Given information -
Segment Open
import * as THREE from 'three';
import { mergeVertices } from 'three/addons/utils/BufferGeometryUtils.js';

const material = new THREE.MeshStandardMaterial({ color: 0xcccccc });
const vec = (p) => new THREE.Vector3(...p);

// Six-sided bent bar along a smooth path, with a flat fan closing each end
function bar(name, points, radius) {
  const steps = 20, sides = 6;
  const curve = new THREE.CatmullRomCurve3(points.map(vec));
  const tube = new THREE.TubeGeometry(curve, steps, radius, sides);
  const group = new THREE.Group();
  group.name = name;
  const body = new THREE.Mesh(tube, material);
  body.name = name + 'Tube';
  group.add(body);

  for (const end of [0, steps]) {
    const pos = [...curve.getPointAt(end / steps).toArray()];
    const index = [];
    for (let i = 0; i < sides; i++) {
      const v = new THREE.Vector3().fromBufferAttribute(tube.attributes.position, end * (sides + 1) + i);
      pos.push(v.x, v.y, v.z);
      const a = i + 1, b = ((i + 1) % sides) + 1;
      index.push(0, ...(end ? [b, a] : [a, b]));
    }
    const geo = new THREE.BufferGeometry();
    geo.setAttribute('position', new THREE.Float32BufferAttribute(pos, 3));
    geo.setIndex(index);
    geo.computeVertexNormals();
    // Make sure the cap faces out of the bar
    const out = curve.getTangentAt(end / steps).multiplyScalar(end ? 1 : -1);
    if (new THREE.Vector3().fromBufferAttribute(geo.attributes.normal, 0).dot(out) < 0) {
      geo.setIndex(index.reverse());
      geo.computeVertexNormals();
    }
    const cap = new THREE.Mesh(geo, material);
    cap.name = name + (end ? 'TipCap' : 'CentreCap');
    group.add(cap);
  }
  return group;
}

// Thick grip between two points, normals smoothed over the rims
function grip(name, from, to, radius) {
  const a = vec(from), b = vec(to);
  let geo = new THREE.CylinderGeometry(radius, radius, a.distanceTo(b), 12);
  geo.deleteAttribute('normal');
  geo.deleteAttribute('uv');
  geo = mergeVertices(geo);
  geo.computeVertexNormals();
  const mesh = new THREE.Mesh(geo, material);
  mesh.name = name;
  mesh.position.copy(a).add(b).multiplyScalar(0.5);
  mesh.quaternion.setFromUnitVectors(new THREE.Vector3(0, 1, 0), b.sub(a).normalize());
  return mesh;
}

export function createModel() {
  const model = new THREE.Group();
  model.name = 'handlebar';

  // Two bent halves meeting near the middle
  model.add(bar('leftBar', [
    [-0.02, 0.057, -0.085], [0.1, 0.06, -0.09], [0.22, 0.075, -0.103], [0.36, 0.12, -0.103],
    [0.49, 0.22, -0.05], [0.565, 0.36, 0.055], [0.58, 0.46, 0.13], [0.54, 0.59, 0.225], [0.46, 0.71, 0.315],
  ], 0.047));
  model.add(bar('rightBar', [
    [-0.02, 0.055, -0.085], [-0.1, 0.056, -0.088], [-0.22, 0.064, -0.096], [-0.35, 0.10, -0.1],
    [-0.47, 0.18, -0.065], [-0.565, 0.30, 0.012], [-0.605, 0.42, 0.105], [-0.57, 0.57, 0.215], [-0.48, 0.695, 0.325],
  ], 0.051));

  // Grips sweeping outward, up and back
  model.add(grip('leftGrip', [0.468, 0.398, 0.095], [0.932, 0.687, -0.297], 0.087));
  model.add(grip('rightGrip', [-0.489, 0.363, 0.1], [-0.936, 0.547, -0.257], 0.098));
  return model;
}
Segment Closed
Segment Open
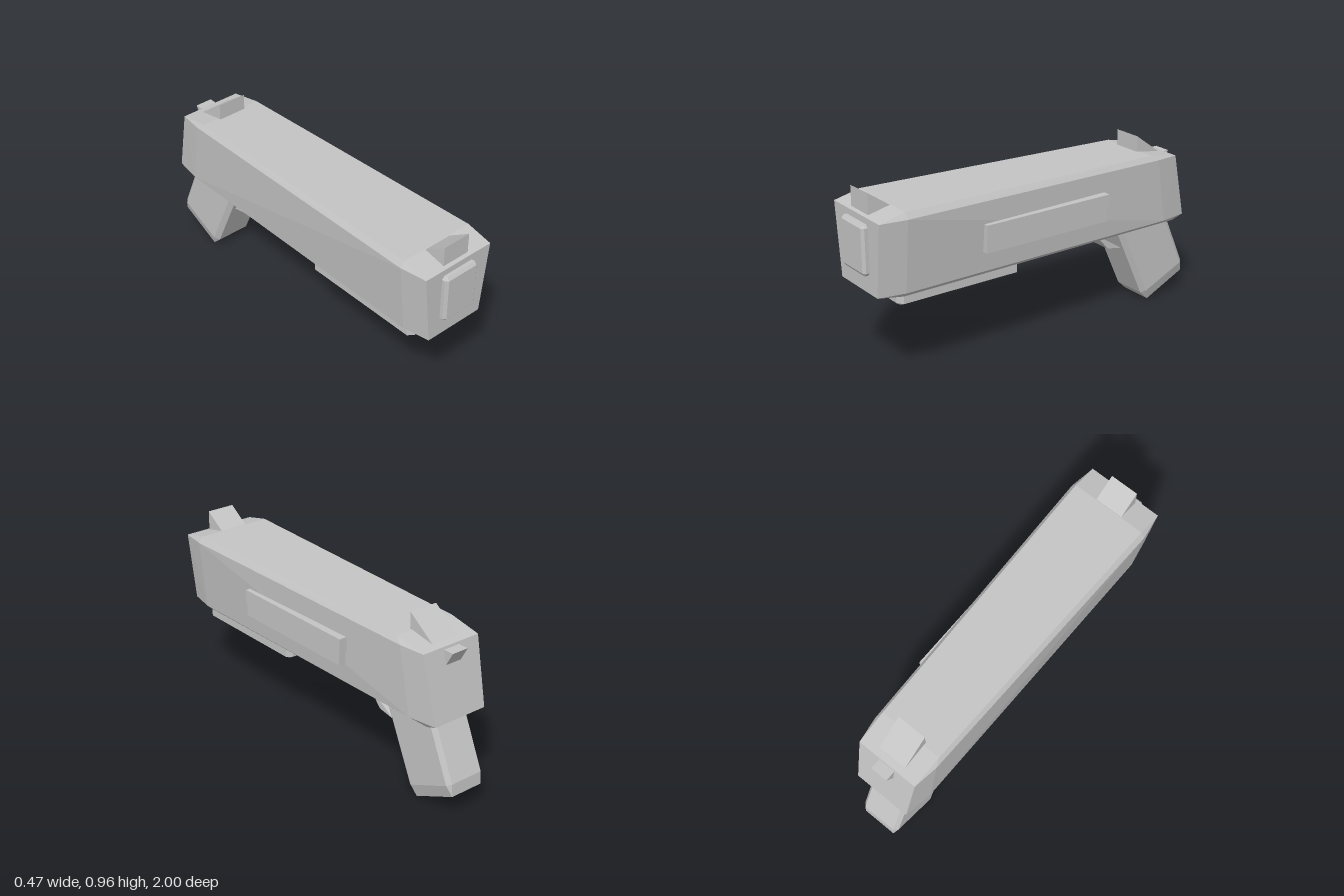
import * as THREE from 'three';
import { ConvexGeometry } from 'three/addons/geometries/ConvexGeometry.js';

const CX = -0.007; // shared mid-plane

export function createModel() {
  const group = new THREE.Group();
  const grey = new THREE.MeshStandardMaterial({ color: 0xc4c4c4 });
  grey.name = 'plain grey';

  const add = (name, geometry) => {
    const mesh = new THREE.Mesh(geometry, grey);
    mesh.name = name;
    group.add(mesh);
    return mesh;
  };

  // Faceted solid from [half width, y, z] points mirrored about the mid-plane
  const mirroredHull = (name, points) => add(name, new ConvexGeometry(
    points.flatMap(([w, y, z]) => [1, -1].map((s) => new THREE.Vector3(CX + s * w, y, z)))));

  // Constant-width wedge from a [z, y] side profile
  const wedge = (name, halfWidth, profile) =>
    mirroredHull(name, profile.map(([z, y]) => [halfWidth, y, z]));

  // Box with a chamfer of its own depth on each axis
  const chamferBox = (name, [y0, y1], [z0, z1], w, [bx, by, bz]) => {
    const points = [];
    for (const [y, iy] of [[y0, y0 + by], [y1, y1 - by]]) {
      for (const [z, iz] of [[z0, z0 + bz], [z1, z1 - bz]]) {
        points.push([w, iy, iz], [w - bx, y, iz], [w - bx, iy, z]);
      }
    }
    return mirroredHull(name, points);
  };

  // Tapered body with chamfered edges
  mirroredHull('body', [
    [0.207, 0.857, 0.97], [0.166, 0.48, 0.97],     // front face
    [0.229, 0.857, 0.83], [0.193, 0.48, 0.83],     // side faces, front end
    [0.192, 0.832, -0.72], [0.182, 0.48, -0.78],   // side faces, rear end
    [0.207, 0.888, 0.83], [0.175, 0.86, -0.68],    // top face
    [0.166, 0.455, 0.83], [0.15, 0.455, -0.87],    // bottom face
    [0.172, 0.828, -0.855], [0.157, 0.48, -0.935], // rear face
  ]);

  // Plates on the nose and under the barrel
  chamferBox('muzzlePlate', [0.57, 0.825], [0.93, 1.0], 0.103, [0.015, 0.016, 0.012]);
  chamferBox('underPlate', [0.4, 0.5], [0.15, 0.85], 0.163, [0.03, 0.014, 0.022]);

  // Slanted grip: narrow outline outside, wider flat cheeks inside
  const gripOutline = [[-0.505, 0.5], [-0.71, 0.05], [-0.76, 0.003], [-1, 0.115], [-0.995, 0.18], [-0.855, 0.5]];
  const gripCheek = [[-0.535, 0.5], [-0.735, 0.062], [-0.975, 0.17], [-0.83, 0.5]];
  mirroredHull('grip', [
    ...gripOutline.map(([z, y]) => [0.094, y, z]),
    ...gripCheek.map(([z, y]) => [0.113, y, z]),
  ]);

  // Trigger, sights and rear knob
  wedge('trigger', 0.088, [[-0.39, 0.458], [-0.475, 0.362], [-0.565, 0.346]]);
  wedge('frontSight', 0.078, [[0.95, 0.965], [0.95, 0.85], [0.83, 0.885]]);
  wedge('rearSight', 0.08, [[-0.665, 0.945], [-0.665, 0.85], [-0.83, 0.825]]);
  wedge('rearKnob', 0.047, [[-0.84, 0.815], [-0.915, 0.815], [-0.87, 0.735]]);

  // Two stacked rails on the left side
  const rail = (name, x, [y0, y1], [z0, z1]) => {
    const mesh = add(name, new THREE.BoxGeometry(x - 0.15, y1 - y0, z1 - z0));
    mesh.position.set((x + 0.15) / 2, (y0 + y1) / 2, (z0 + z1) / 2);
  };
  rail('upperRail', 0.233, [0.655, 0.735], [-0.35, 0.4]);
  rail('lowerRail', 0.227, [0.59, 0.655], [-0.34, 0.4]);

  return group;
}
Segment Closed
Prompt - Please write out, exactly as they appear above, only the lines in the stretch from the line with "for (const end" through the line with "pos.push(v.x, v.y, v.z);".

Response for this exercise -
  for (const end of [0, steps]) {
    const pos = [...curve.getPointAt(end / steps).toArray()];
    const index = [];
    for (let i = 0; i < sides; i++) {
      const v = new THREE.Vector3().fromBufferAttribute(tube.attributes.position, end * (sides + 1) + i);
      pos.push(v.x, v.y, v.z);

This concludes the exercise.